* **Directions for this task**
Each line from the first entry to the line with "(0.047, 0.039, 0.034))", both included, is to be returned unchanged, with any pictures dropped.

* **Extracted material**
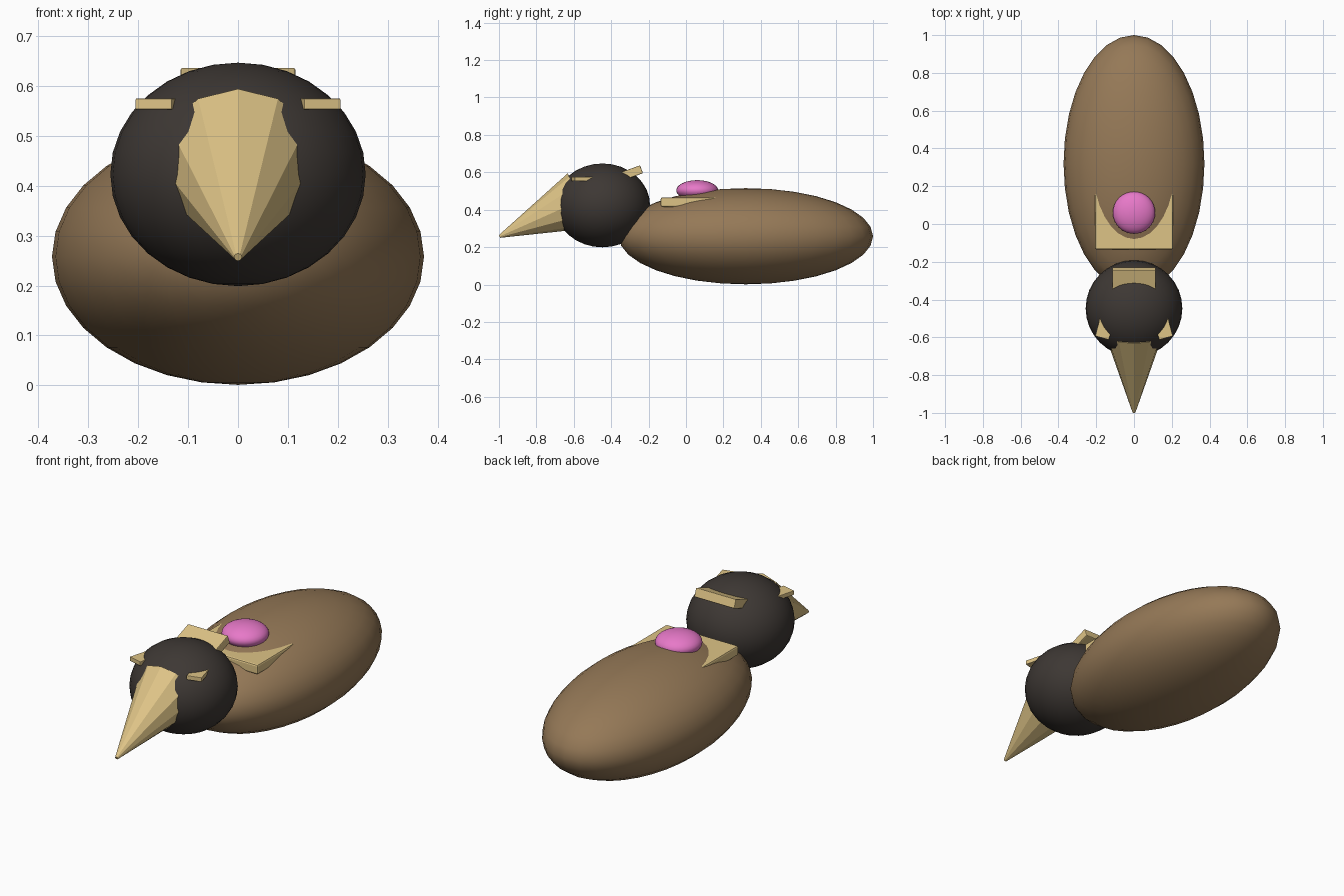
import bpy
from math import radians, sin, cos

if "Cube" in bpy.data.objects:
    bpy.data.objects.remove(bpy.data.objects["Cube"])


def material(name, rgb):
    m = bpy.data.materials.new(name)
    m.diffuse_color = (*rgb, 1)
    m.use_nodes = True
    m.node_tree.nodes["Principled BSDF"].inputs["Base Color"].default_value = m.diffuse_color
    return m


BROWN = material("brown", (0.30, 0.19, 0.095))
DARK = material("dark", (0.047, 0.039, 0.034))
TAN = material("tan", (0.73, 0.55, 0.24))
PINK = material("pink", (0.80, 0.19, 0.58))


def finish(name, mat, scale=None):
    ob = bpy.context.object
    ob.name = name
    if scale:
        ob.scale = scale
        bpy.ops.object.transform_apply(location=False, rotation=False, scale=True)
    ob.data.materials.append(mat)
    return ob


def ellipsoid(name, loc, radii, mat):
    bpy.ops.mesh.primitive_uv_sphere_add(segments=32, ring_count=16, radius=1, location=loc)
    finish(name, mat, radii)
    bpy.ops.object.shade_smooth()


def box(name, loc, size, mat, rot=(0, 0, 0), bevel=0.004):
    bpy.ops.mesh.primitive_cube_add(size=1, location=loc, rotation=[radians(a) for a in rot])
    ob = finish(name, mat, size)
    mod = ob.modifiers.new("soft_edges", 'BEVEL')
    mod.width = bevel
    mod.segments = 2


# Body, head and the round button on the back
ellipsoid("body", (0, 0.32, 0.258), (0.373, 0.68, 0.257), BROWN)
ellipsoid("head", (0, -0.447, 0.423), (0.256, 0.255, 0.224), DARK)
ellipsoid("back_button", (0, 0.06, 0.503), (0.112, 0.112, 0.055), PINK)

# Beak: faceted cone drooping forward
tilt, length = radians(24), 0.47
bpy.ops.mesh.primitive_cone_add(
    vertices=12, radius1=0.16, radius2=0.008, depth=length,
    location=(0, -0.997 + cos(tilt) * length / 2, 0.257 + sin(tilt) * length / 2),
    rotation=(radians(90) + tilt, 0, 0))
finish("beak", TAN)

# Collar plate, partly sunk into the body
box("collar", (0, 0.02, 0.44), (0.414, 0.31, 0.05), TAN, bevel=0.008)

# Nape plate, tilted and sunk into the back of the head
box("nape_plate", (0, -0.313, 0.589), (0.23, 0.16, 0.045), TAN, rot=(20, 0, 0))

# Brows, mirrored
for side, label in ((1, "right"), (-1, "left")):
    box(label + "_brow", (side * 0.154, -0.545, 0.564), (0.075, 0.12, 0.022), TAN,
        rot=(0, 0, side * 15), bevel=0.002)
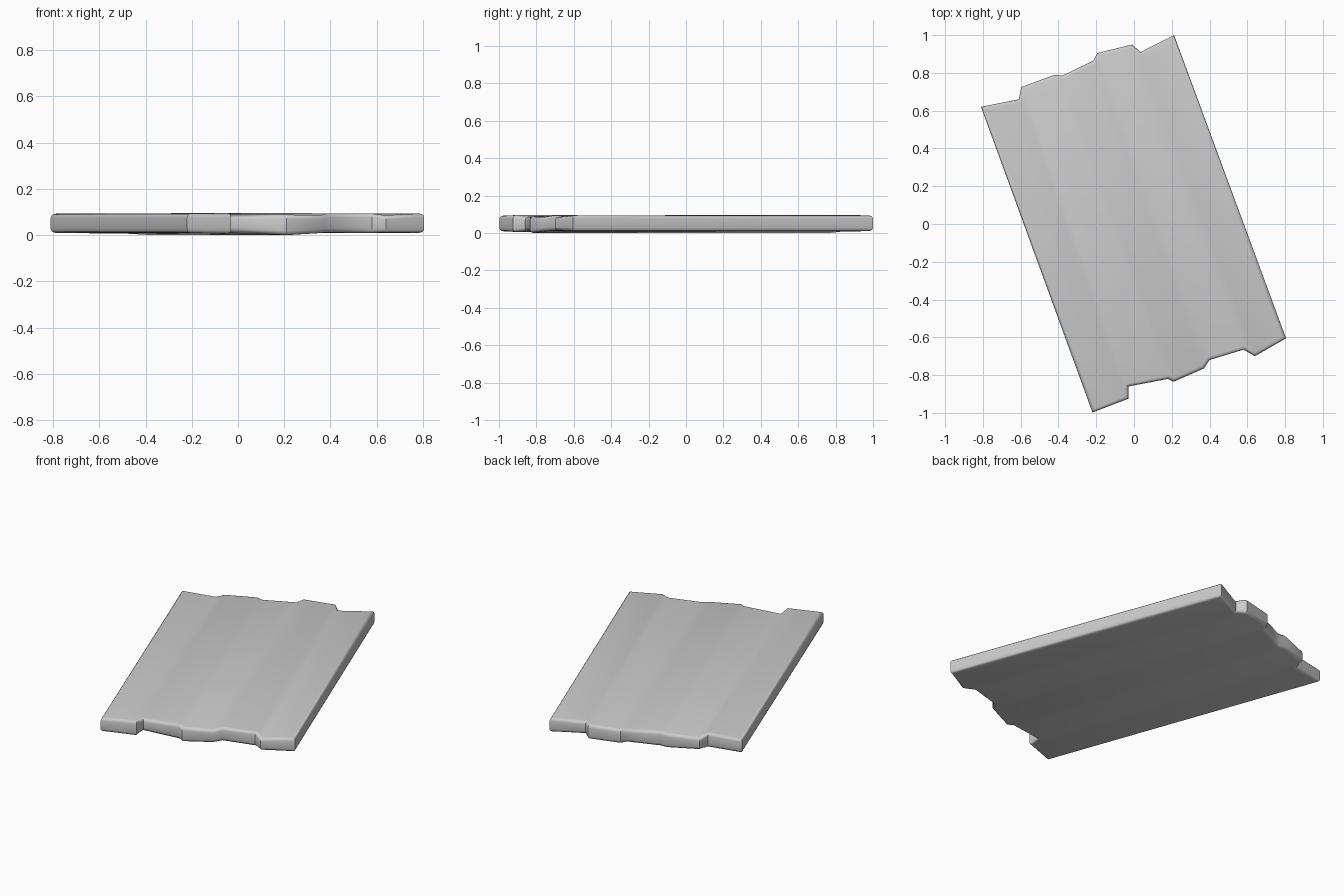
import bpy, bmesh

if "Cube" in bpy.data.objects:
    bpy.data.objects.remove(bpy.data.objects["Cube"])

# Stations across the panel: back x, back y, front x, front y, top z, bottom z
stations = [
    (-0.81, 0.620, -0.22, -0.998, 0.093, 0.010),
    (-0.61, 0.660, -0.03, -0.925, 0.096, 0.006),
    (-0.597, 0.725, -0.03, -0.860, 0.085, 0.013),
    (-0.42, 0.790, 0.18, -0.820, 0.091, 0.003),
    (-0.38, 0.785, 0.21, -0.835, 0.089, 0.000),
    (-0.215, 0.865, 0.37, -0.765, 0.087, 0.010),
    (-0.195, 0.905, 0.40, -0.720, 0.096, 0.012),
    (-0.01, 0.950, 0.58, -0.665, 0.096, 0.008),
    (0.035, 0.910, 0.64, -0.700, 0.086, 0.012),
    (0.212, 1.000, 0.805, -0.605, 0.095, 0.010),
]

# Fused planks: lengthwise strips with staggered ends
bm = bmesh.new()
rows = []
for bx, by, fx, fy, zt, zb in stations:
    rows.append([bm.verts.new(p) for p in
                 ((bx, by, zt), (fx, fy, zt), (fx, fy, zb), (bx, by, zb))])
for a, b in zip(rows, rows[1:]):
    for i in range(4):
        j = (i + 1) % 4
        bm.faces.new((a[i], a[j], b[j], b[i]))
bm.faces.new(rows[0][::-1])
bm.faces.new(rows[-1])
bmesh.ops.recalc_face_normals(bm, faces=bm.faces[:])

# Rounded rim on the top and bottom outlines
rim = [e for e in bm.edges
       if len(e.link_faces) == 2 and e.calc_face_angle() > 1.2
       and abs(e.verts[0].co.z - e.verts[1].co.z) < 0.03]
bmesh.ops.bevel(bm, geom=rim, offset=0.018, segments=3, profile=0.5,
                affect='EDGES', clamp_overlap=False)

mesh = bpy.data.meshes.new("plank_panel")
bm.to_mesh(mesh)
bm.free()
panel = bpy.data.objects.new("plank_panel", mesh)
bpy.context.collection.objects.link(panel)
bpy.context.view_layer.objects.active = panel
panel.select_set(True)
bpy.ops.object.shade_smooth_by_angle(angle=0.7)
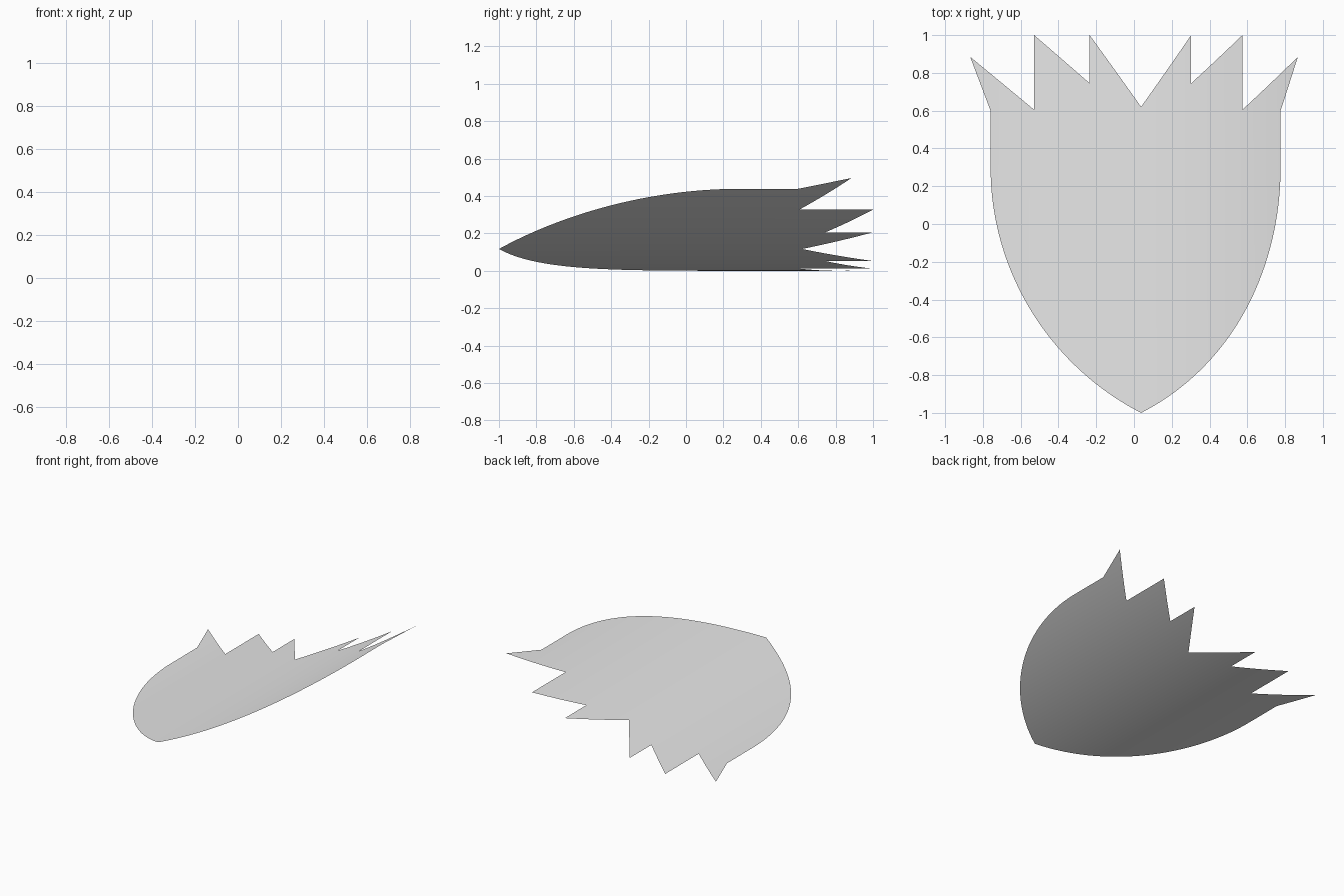
import bpy, bmesh, math

cube = bpy.data.objects.get("Cube")
if cube:
    bpy.data.objects.remove(cube)

BEND = 3.04       # radius of the sideways curl
HALF = 0.808      # half width of the body, measured along the curl
SHOULDER = 0.3    # where the rounded sides become straight
CORNER = 0.6      # where the outer spike starts
SIDE = (HALF ** 2 + (1 + SHOULDER) ** 2) / (2 * HALF)   # radius of the rounded sides

# Top edge of one half: (start u, start y, end u, end y) for each tooth flank
FLANKS = [(0, 0.62, 0.28, 1), (0.28, 0.745, 0.577, 1),
          (0.577, 0.605, HALF, 0.796), (HALF, 0.796, 0.916, 0.885)]
STEPS = 20


def lower_edge(u):
    if u > HALF:
        return CORNER + (u - HALF) / (0.916 - HALF) * (0.885 - CORNER)
    return SHOULDER - math.sqrt(max(0, SIDE ** 2 - (u + SIDE - HALF) ** 2))


def curl(u, y):
    a = (0.846 + u) / BEND
    return (BEND * math.sin(a) - 0.7975, y, BEND * (1 - math.cos(a)))


bm = bmesh.new()
cache = {}


def vert(u, y):
    key = (round(u, 4), round(y, 4))
    if key not in cache:
        cache[key] = bm.verts.new(curl(u, y))
    return cache[key]


# Both halves as narrow strips running from the lower edge to the toothed edge
for side in (1, -1):
    for n, (u0, y0, u1, y1) in enumerate(FLANKS):
        for i in range(STEPS):
            strip = []
            for k in (i, i + 1):
                t = k / STEPS
                if n == 2:
                    t = 1 - (1 - t) ** 2      # finer where the side turns straight
                u = u0 + (u1 - u0) * t
                column = [lower_edge(u), y0 + (y1 - y0) * t]
                if k == STEPS and n < 2:
                    column.insert(1, FLANKS[n + 1][1])    # foot of the next tooth
                if k == STEPS and n == 2:
                    column.insert(1, CORNER)
                if k == 0 and n == 3:
                    column[0] = CORNER
                strip.append([vert(side * u, y) for y in column])
            left, right = strip
            loop = list(dict.fromkeys(left[::-1] + right))
            bm.faces.new(loop if side > 0 else loop[::-1])

mesh = bpy.data.meshes.new("curved_feather_plate")
bm.to_mesh(mesh)
bm.free()
for face in mesh.polygons:
    face.use_smooth = True

# Plain light grey
grey = bpy.data.materials.new("light_grey")
grey.use_nodes = True
colour = (0.8, 0.8, 0.8, 1)
grey.diffuse_color = colour
grey.node_tree.nodes["Principled BSDF"].inputs["Base Color"].default_value = colour
mesh.materials.append(grey)

plate = bpy.data.objects.new("curved_feather_plate", mesh)
bpy.context.collection.objects.link(plate)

* **Task response**
import bpy
from math import radians, sin, cos

if "Cube" in bpy.data.objects:
    bpy.data.objects.remove(bpy.data.objects["Cube"])


def material(name, rgb):
    m = bpy.data.materials.new(name)
    m.diffuse_color = (*rgb, 1)
    m.use_nodes = True
    m.node_tree.nodes["Principled BSDF"].inputs["Base Color"].default_value = m.diffuse_color
    return m


BROWN = material("brown", (0.30, 0.19, 0.095))
DARK = material("dark", (0.047, 0.039, 0.034))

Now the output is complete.